When I was a prosecutor in Miami-Dade County, I remember the bulk of my cases being possession of cocaine cases. Statistically, this is one of - if not the most - common third-degree felony in Miami-Dade County.
Broward County has more prescription pain clinics, which is why I believe you tend to see more prescription drug crimes - such as possession, sale, and trafficking in controlled substances such as oxycodone (OxyContin), alprazolam (Xanax), and hydrocodone (Vicodin).
Possession of cocaine in Florida is punishable by up to 5 years in prison. If convicted, you will lose your driver’s license for two years as an adjudication to a possession, sale, or trafficking offense under Florida Statute 893 will do that.
Unlike marijuana, cocaine does not have a distinctive smell. In powder form, a baggie of cocaine can be small, flat, and easily concealable inside of a pocket or even your wallet. This is why cocaine possession arrests may entail more intrusive police action than your ordinary possession of marijuana arrest. That’s because the smell of marijuana alone gives the police probable cause to search in Florida. Since cocaine does not have that smell, police usually locate cocaine by witnessing hand-to-hand transactions or by seeing cocaine in plain view.

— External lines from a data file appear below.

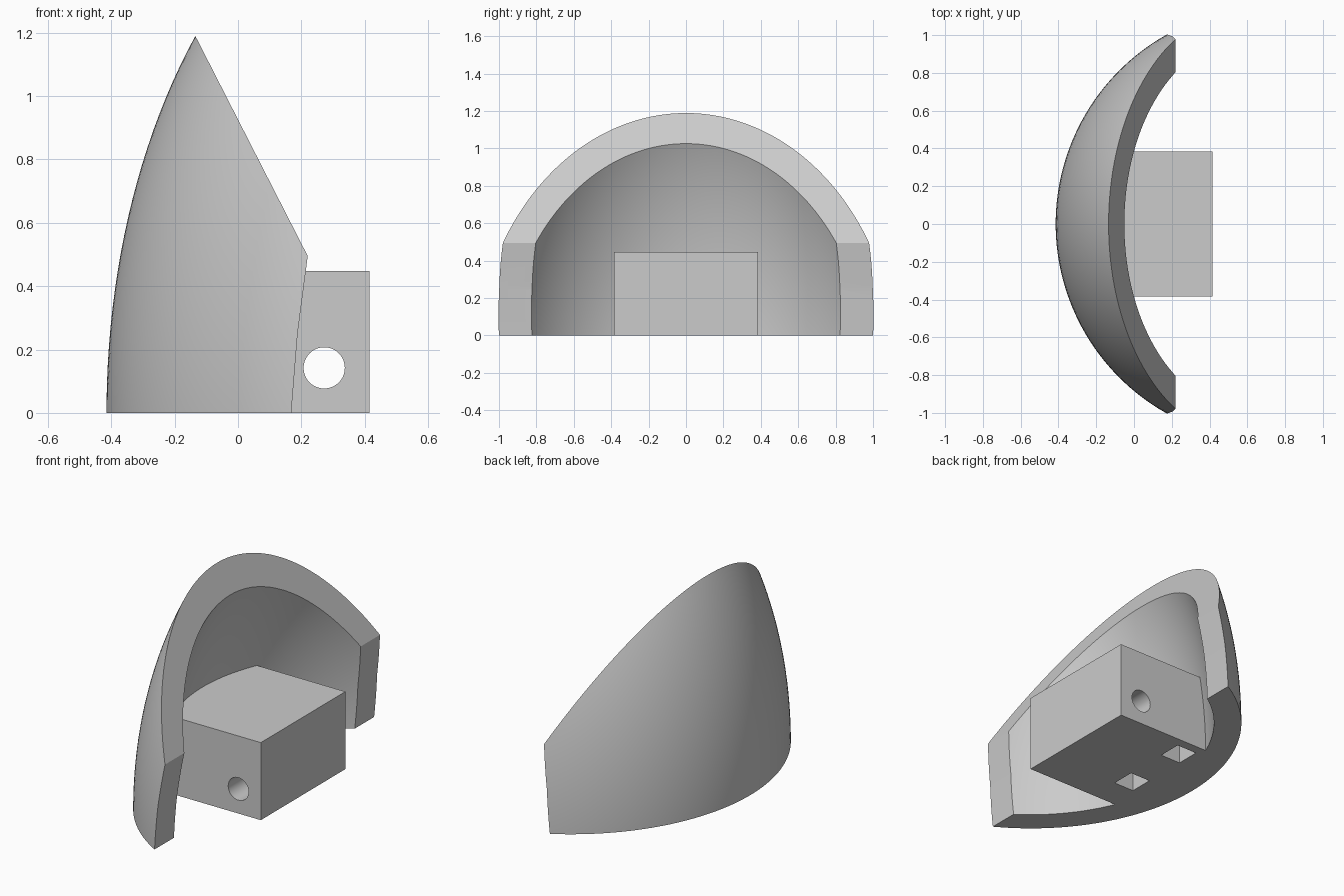
import bpy, bmesh, math
from mathutils import Matrix, Vector

cube = bpy.data.objects.get("Cube")
if cube:
    bpy.data.objects.remove(cube, do_unlink=True)

# Single material
grey = bpy.data.materials.new("light grey")
grey.use_nodes = True
colour = (0.6, 0.6, 0.6, 1)
grey.diffuse_color = colour
grey.node_tree.nodes["Principled BSDF"].inputs["Base Color"].default_value = colour


def finish(name, bm):
    bmesh.ops.recalc_face_normals(bm, faces=bm.faces)
    me = bpy.data.meshes.new(name)
    bm.to_mesh(me)
    bm.free()
    me.materials.append(grey)
    ob = bpy.data.objects.new(name, me)
    bpy.context.collection.objects.link(ob)
    return ob


def ellipsoid(name, centre_x, radius, height):
    bm = bmesh.new()
    bmesh.ops.create_uvsphere(bm, u_segments=192, v_segments=95, radius=1)
    bmesh.ops.scale(bm, vec=(radius, radius, height), verts=bm.verts)
    bmesh.ops.translate(bm, vec=(centre_x, 0, 0), verts=bm.verts)
    return finish(name, bm)


def box(name, low, high):
    low, high = Vector(low), Vector(high)
    bm = bmesh.new()
    bmesh.ops.create_cube(bm, size=1)
    bmesh.ops.scale(bm, vec=high - low, verts=bm.verts)
    bmesh.ops.translate(bm, vec=(low + high) / 2, verts=bm.verts)
    return finish(name, bm)


def prism(name, profile, half_width):
    bm = bmesh.new()
    face = bm.faces.new([bm.verts.new((x, -half_width, z)) for x, z in profile])
    ext = bmesh.ops.extrude_face_region(bm, geom=[face])["geom"]
    moved = [g for g in ext if isinstance(g, bmesh.types.BMVert)]
    bmesh.ops.translate(bm, vec=(0, 2 * half_width, 0), verts=moved)
    return finish(name, bm)


def combine(target, tool, operation):
    mod = target.modifiers.new(operation, "BOOLEAN")
    mod.operation, mod.solver, mod.object = operation, "EXACT", tool
    bpy.ops.object.select_all(action="DESELECT")
    bpy.context.view_layer.objects.active = target
    target.select_set(True)
    bpy.ops.object.modifier_apply(modifier=mod.name)
    bpy.data.objects.remove(tool, do_unlink=True)


# Curved shell, trimmed by its side profile
shell = ellipsoid("curved_shell", 0.7345, 1.1495, 1.817)
profile = [(-1, 0), (0.168, 0), (0.188, 0.25), (0.22, 0.495),
           (-0.135, 1.19), (-1, 2.88)]
combine(shell, prism("trim", profile, 1.5), "INTERSECT")
combine(shell, ellipsoid("hollow", 0.7345, 0.9995, 1.66), "DIFFERENCE")

# Mounting block
combine(shell, box("block", (-0.285, -0.385, 0), (0.415, 0.385, 0.447)), "UNION")

# Cross hole through the block
bm = bmesh.new()
bmesh.ops.create_cone(bm, cap_ends=True, segments=48, radius1=0.065, radius2=0.065,
                      depth=1, matrix=Matrix.Translation((0.272, 0, 0.142))
                      @ Matrix.Rotation(math.pi / 2, 4, "X"))
combine(shell, finish("cross_hole", bm), "DIFFERENCE")

# Square sockets in the underside
for y in (-0.136, 0.26):
    combine(shell, box("socket", (-0.165, y - 0.07, -0.1), (-0.035, y + 0.07, 0.13)),
            "DIFFERENCE")

shell.name = "shell_with_mounting_block"
bpy.ops.object.select_all(action="DESELECT")
shell.select_set(True)
bpy.context.view_layer.objects.active = shell
bpy.ops.object.shade_smooth_by_angle(angle=math.radians(25))
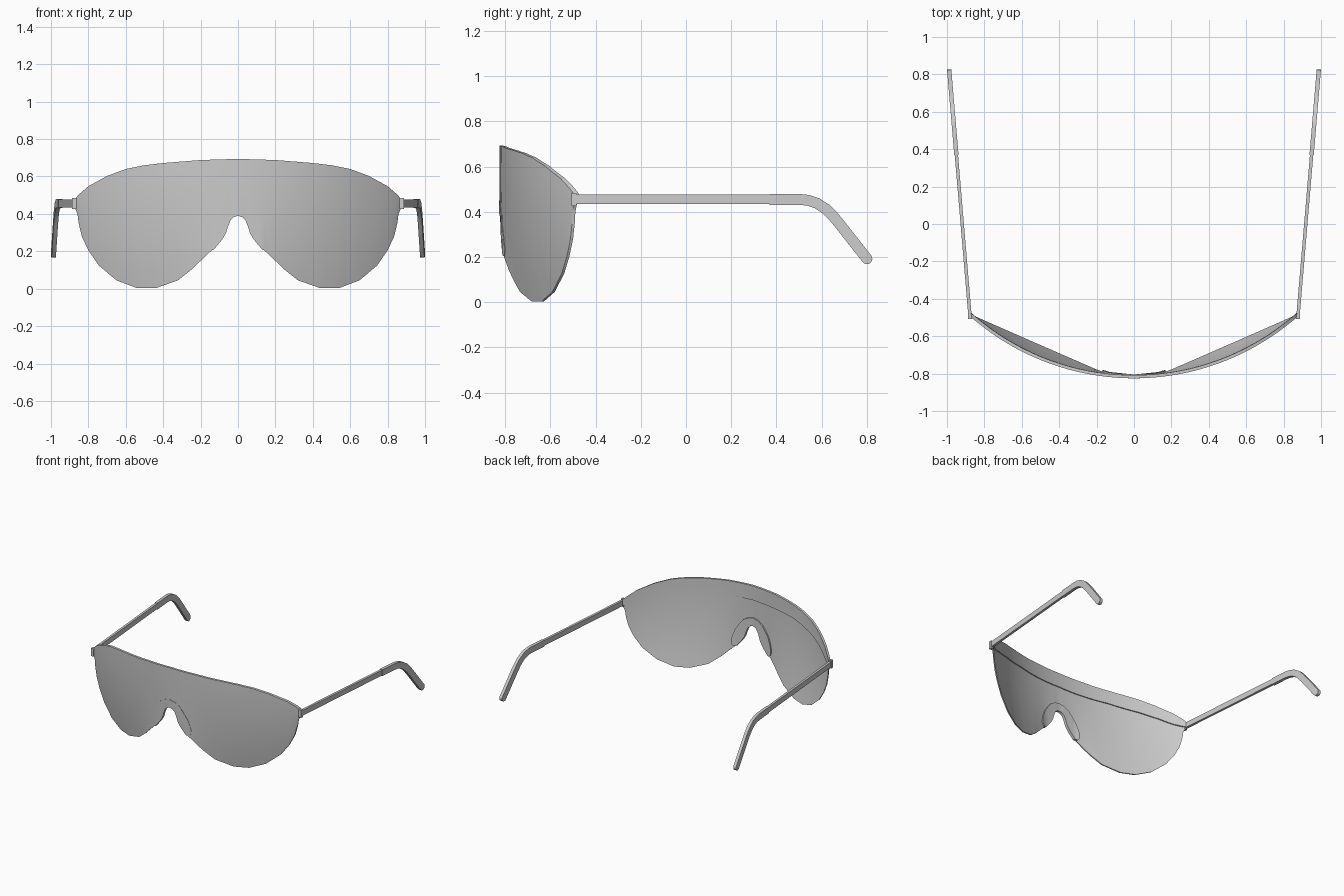
import bpy, bmesh, math
from mathutils import Vector

if "Cube" in bpy.data.objects:
    bpy.data.objects.remove(bpy.data.objects["Cube"])

R = 1.323  # plan radius of the wraparound shield

# Half outlines (x, z) seen from the front
LENS_TOP = [(0, .694), (.2, .688), (.4, .672), (.5, .66), (.6, .64), (.7, .603),
            (.8, .548), (.85, .505), (.868, .485), (.875, .47)]
LENS_BOT = [(0, .39), (.022, .383), (.04, .365), (.052, .335), (.065, .295), (.085, .262),
            (.135, .21), (.18, .168), (.245, .105), (.32, .045), (.44, .003), (.54, .003),
            (.65, .045), (.745, .125), (.8, .205), (.835, .28), (.852, .35), (.858, .40),
            (.87, .425), (.875, .44)]
BROW_BOT = [(0, .585), (.4, .57), (.6, .538), (.72, .5), (.8, .462), (.85, .445), (.875, .44)]
PAD_TOP = [(0, .45), (.04, .442), (.08, .418), (.11, .38), (.14, .335), (.158, .29), (.168, .245)]
PAD_BOT = LENS_BOT[:6] + [(.13, .208), (.15, .203), (.162, .215), (.168, .235)]
EDGE_Y = [(0, -.825), (.13, -.811), (.2, -.787), (.88, -.492)]  # plan of lower edge


def interp(pts, x):
    x = abs(x)
    for (a, p), (b, q) in zip(pts, pts[1:]):
        if x <= b:
            return p + (q - p) * (x - a) / (b - a)
    return pts[-1][1]


def surface_y(x, z):
    """Arc along the top, curling back to a straight run along the lower edge."""
    arc = -.825 + R - math.sqrt(R * R - x * x)
    top, bot = interp(LENS_TOP, x), interp(LENS_BOT, x)
    t = min(1, max(0, (z - bot) / (top - bot)))
    return arc + (interp(EDGE_Y, x) - arc) * (1 - t) ** 2


def finish(bm, name):
    bmesh.ops.recalc_face_normals(bm, faces=bm.faces)
    me = bpy.data.meshes.new(name)
    bm.to_mesh(me)
    bm.free()
    ob = bpy.data.objects.new(name, me)
    bpy.context.collection.objects.link(ob)
    bpy.ops.object.select_all(action='DESELECT')
    ob.select_set(True)
    bpy.context.view_layer.objects.active = ob
    return ob


def sheet(name, top, bot, rows, offset, thick):
    """Closed curved shell between two outlines, following the shield surface."""
    keys = sorted({p[0] for p in top + bot})
    half = [0]
    for a, b in zip(keys, keys[1:]):
        n = math.ceil((b - a) / .05)
        half += [a + (b - a) * k / n for k in range(1, n + 1)]
    xs = [-x for x in reversed(half[1:])] + half
    bm = bmesh.new()
    layers = []
    for d in (offset, offset + thick):
        cols = []
        for x in xs:
            lean = R / math.sqrt(R * R - x * x)
            lo, hi = interp(bot, x), interp(top, x)
            zs = [lo + (hi - lo) * j / rows for j in range(rows + 1)]
            cols.append([bm.verts.new((x, surface_y(x, z) + d * lean, z)) for z in zs])
        layers.append(cols)
    for cols in layers:
        for c, e in zip(cols, cols[1:]):
            for j in range(rows):
                bm.faces.new((c[j], e[j], e[j + 1], c[j + 1]))
    # close the rim
    f, b = layers
    rim = lambda c: [k[0] for k in c] + c[-1][1:] + [k[-1] for k in c[-2::-1]] + c[0][-2:0:-1]
    rf, rb = rim(f), rim(b)
    for i in range(len(rf)):
        bm.faces.new((rf[i - 1], rf[i], rb[i], rb[i - 1]))
    finish(bm, name)
    bpy.ops.object.shade_smooth_by_angle(angle=math.radians(35))


def arm_part(name, outline, half_width):
    """Side profile (y, z) given thickness in x, splayed outwards and mirrored."""
    bm = bmesh.new()
    rings = [[bm.verts.new((.877 + (y + .49) * .0845 + s * half_width, y, z))
              for y, z in outline] for s in (-1, 1)]
    for r in rings:
        bm.faces.new(r)
    a, b = rings
    for i in range(len(a)):
        bm.faces.new((a[i - 1], a[i], b[i], b[i - 1]))
    ob = finish(bm, name)
    ob.modifiers.new("mirror", 'MIRROR')
    bpy.ops.object.shade_smooth_by_angle(angle=math.radians(30))


def thicken(path, r):
    """Outline of a 2D path with a round far end."""
    pts = [Vector(p) for p in path]
    left, right = [], []
    for i, p in enumerate(pts):
        d = (pts[min(i + 1, len(pts) - 1)] - pts[max(i - 1, 0)]).normalized()
        n = Vector((-d.y, d.x))
        left.append(p + n * r)
        right.append(p - n * r)
    cap = [pts[-1] + r * (n * math.cos(a) + d * math.sin(a))
           for a in (math.pi * k / 8 for k in range(1, 8))]
    return left + cap + right[::-1]


# Shield lens, inner brow strip and nose piece
sheet("lens", LENS_TOP, LENS_BOT, 12, 0, .009)
sheet("brow_strip", LENS_TOP, BROW_BOT, 4, .007, .01)
sheet("nose_piece", PAD_TOP, PAD_BOT, 4, -.002, .022)

# Hinges, temple bars and bent ear tips
arm_part("hinge", [(-.507, .425), (-.484, .425), (-.484, .484), (-.507, .484)], .011)
arm_part("temple_bar", [(-.495, .435), (.40, .435), (.40, .476), (-.495, .476)], .009)
arm_part("ear_tip", thicken([(.37, .455), (.5, .455), (.54, .451), (.58, .438), (.62, .412),
                             (.65, .382), (.68, .346), (.801, .192)], .024), .0115)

In situations where cocaine is on a person but in a concealed fashion, the police encounter should be scrutinized by your criminal defense attorney. Many drug cases are not filed or are later dismissed due to bad searches.
The officer must have a reason to stop you and a reason to search you. If you are being placed under arrest for another crime, an officer can legally pat you down and empty your pockets incident to an arrest. If drugs are in your car and your car is being impounded, the drugs may be lawfully discovered as part of an “inventory search.”
Cocaine arrests occur in all fashions, but the instances named above seem to be the most common.